> _DIRECTIONS FOR THIS TASK_
Your reply must be one number: the count of lines in the data below that contain "return".

> _EXERCISE MATERIAL_

********************

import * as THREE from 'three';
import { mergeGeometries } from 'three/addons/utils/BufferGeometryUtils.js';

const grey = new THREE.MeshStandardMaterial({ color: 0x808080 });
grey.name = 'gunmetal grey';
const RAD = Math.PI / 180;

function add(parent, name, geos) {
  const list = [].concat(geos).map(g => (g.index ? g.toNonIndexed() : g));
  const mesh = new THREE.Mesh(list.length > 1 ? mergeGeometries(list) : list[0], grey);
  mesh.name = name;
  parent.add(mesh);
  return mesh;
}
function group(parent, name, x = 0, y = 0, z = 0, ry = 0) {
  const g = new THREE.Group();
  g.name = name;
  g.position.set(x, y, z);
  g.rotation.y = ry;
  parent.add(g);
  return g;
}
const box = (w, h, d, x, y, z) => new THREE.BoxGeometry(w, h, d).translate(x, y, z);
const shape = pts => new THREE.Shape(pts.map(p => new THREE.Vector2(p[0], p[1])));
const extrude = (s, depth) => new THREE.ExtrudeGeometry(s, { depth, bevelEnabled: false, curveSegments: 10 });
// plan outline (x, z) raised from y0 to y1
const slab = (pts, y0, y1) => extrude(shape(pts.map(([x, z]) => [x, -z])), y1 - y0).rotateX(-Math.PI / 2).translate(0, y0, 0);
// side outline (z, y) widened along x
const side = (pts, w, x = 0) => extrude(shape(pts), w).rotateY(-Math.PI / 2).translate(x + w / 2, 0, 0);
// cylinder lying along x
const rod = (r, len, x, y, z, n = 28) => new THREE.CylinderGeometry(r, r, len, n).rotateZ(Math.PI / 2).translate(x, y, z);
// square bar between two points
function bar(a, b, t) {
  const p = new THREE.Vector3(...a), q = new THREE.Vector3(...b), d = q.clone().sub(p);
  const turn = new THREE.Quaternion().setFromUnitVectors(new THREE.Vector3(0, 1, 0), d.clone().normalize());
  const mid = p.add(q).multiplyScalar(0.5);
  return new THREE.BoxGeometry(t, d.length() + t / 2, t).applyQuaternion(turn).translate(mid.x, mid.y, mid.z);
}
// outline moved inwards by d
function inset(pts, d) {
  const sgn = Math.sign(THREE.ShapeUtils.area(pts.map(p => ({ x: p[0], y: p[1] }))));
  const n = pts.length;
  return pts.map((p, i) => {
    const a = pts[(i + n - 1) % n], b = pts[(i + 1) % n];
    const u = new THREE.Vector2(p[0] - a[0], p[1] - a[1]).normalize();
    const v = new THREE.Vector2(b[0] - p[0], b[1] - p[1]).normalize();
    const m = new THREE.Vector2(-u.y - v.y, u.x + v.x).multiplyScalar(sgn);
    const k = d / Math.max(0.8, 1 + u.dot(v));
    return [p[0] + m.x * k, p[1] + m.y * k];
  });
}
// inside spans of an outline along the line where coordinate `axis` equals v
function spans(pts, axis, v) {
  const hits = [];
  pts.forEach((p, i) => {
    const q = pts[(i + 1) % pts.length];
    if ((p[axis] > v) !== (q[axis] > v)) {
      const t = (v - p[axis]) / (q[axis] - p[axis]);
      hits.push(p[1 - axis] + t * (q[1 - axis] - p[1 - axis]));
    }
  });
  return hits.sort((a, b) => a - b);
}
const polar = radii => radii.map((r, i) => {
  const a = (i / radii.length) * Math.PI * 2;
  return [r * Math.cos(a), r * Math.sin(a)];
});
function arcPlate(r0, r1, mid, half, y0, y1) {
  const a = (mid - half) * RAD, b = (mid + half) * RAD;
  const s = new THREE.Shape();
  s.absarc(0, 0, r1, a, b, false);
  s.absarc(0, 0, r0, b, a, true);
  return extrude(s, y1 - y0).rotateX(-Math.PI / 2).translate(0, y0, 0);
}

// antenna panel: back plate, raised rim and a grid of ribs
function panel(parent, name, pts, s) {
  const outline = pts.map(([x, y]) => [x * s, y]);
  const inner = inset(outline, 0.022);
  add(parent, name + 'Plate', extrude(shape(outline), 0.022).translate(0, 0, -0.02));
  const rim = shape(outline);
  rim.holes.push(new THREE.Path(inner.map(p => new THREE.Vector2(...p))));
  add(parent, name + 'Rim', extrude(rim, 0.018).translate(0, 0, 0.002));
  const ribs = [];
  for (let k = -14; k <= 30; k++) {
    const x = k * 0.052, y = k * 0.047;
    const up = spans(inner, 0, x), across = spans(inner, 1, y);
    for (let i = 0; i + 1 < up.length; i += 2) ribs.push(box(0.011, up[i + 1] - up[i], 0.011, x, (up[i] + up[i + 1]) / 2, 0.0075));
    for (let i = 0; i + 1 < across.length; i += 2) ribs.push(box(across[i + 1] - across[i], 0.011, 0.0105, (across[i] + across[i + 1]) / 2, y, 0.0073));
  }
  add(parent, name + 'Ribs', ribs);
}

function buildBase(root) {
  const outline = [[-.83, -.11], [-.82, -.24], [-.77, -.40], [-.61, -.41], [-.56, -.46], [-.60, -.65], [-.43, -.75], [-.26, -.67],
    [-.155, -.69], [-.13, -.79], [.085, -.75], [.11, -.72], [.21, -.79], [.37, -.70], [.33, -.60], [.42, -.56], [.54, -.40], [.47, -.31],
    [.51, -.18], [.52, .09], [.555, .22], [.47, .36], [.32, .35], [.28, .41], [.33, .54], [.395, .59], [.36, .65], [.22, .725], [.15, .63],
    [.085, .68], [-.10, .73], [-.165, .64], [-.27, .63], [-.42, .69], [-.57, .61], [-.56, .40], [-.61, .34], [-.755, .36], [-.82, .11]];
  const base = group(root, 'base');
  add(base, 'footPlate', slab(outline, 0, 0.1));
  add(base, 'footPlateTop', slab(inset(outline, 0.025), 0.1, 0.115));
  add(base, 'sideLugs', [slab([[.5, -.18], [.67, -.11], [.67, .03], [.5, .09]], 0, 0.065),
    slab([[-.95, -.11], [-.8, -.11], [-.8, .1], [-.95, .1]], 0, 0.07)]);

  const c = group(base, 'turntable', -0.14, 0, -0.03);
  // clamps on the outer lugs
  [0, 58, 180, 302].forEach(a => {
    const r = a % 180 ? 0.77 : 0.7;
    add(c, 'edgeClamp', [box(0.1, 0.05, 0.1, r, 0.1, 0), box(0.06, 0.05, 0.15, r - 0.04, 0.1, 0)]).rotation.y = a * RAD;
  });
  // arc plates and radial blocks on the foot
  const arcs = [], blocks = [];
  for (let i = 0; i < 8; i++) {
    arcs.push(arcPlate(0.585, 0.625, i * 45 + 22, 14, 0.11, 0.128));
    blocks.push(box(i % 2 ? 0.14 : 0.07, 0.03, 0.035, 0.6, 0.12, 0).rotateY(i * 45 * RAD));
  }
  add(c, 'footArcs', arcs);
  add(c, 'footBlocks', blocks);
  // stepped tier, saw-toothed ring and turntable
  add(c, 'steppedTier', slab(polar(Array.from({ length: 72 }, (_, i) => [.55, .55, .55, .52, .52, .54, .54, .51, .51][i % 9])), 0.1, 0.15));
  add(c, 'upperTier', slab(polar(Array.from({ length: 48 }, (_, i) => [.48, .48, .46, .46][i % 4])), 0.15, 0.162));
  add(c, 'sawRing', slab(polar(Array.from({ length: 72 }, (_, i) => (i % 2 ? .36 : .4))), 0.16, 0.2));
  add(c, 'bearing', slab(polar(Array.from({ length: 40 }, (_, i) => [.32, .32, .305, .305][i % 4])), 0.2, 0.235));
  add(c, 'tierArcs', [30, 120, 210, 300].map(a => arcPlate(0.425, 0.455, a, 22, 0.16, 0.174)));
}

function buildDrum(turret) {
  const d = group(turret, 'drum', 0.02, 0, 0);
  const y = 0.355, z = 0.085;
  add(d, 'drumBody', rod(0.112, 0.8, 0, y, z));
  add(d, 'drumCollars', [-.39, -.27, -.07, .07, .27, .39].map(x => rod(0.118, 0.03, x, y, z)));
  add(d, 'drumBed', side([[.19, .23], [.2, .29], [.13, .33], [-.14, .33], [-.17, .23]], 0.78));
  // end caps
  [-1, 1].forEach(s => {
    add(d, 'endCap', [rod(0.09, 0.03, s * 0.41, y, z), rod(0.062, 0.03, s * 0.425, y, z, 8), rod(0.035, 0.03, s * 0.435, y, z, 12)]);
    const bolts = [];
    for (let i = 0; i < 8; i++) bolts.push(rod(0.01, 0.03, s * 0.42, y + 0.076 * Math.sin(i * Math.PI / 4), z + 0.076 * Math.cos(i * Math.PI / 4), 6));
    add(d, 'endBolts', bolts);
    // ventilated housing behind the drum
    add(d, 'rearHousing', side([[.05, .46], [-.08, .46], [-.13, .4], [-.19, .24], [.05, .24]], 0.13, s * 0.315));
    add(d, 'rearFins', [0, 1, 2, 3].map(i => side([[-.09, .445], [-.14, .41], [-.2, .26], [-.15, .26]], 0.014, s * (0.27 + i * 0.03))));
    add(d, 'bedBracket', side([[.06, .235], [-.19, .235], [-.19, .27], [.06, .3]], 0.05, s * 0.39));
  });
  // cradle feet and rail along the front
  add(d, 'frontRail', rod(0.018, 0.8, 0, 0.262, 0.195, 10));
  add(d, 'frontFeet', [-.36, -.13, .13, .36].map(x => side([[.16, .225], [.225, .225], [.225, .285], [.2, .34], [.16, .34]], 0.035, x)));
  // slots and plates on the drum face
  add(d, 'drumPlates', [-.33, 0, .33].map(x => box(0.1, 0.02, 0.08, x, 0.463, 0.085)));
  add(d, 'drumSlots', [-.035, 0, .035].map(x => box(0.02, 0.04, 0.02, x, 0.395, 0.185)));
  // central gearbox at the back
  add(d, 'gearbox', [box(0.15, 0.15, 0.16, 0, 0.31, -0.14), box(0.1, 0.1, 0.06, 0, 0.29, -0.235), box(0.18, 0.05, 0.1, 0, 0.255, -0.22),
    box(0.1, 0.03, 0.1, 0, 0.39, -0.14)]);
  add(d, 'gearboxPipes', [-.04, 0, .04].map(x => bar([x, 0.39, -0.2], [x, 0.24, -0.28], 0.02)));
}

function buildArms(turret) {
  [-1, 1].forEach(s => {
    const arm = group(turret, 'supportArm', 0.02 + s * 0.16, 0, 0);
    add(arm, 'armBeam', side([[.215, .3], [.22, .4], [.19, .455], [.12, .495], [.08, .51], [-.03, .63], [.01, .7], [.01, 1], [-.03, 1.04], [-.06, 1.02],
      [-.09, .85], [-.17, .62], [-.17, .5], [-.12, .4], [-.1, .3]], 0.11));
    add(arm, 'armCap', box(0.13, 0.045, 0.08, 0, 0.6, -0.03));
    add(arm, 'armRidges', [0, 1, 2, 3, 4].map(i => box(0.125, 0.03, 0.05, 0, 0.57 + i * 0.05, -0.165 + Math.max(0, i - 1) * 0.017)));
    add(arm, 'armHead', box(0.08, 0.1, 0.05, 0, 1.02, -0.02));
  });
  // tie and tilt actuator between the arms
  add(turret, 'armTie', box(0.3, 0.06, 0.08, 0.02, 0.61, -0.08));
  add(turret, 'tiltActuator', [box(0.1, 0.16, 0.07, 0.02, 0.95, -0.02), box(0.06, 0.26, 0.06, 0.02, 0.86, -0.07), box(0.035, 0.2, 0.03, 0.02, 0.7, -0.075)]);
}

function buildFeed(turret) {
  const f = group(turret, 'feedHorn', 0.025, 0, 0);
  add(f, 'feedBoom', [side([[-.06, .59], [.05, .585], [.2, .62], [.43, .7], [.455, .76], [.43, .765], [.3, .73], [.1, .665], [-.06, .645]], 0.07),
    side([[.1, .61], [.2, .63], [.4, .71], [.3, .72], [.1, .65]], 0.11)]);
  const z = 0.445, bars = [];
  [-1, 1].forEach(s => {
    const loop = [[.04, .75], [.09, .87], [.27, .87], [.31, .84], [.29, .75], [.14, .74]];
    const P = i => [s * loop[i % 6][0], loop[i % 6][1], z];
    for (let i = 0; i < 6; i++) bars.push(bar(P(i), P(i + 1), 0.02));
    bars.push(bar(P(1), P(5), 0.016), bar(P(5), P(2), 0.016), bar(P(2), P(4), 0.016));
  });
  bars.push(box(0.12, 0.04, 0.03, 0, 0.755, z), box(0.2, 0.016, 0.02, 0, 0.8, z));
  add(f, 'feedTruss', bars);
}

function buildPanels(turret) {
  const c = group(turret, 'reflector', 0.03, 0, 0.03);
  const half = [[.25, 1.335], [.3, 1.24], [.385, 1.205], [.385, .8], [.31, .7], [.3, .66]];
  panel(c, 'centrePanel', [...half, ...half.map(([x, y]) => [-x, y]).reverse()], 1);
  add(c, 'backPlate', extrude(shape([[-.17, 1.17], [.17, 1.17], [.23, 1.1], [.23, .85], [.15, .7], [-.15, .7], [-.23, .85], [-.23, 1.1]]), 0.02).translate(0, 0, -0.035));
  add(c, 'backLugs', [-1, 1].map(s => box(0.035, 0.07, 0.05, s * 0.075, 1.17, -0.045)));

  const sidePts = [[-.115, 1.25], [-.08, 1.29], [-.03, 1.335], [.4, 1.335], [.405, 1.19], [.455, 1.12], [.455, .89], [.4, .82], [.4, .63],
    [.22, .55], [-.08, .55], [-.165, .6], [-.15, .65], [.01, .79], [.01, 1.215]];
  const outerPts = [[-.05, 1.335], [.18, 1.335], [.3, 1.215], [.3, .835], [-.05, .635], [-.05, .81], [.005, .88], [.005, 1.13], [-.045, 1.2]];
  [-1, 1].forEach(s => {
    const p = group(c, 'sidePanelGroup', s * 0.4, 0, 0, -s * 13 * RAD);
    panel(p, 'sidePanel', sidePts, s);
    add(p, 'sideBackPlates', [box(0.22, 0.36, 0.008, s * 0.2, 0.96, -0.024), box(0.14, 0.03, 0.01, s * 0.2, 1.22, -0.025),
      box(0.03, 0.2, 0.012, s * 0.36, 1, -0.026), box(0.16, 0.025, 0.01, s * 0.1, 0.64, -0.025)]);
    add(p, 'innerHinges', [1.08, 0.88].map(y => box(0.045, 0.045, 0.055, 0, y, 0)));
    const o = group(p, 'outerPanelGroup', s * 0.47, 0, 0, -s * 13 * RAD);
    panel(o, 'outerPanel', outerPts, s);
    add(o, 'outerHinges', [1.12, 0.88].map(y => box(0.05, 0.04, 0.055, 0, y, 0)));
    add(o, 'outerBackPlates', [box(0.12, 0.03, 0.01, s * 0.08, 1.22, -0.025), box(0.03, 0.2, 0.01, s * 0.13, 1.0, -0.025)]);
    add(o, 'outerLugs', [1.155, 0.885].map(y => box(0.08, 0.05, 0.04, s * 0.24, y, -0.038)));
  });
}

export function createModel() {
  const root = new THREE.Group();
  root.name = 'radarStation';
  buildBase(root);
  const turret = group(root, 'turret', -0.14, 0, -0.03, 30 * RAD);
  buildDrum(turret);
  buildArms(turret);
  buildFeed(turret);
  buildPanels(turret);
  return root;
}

********************

> _ANSWER_
9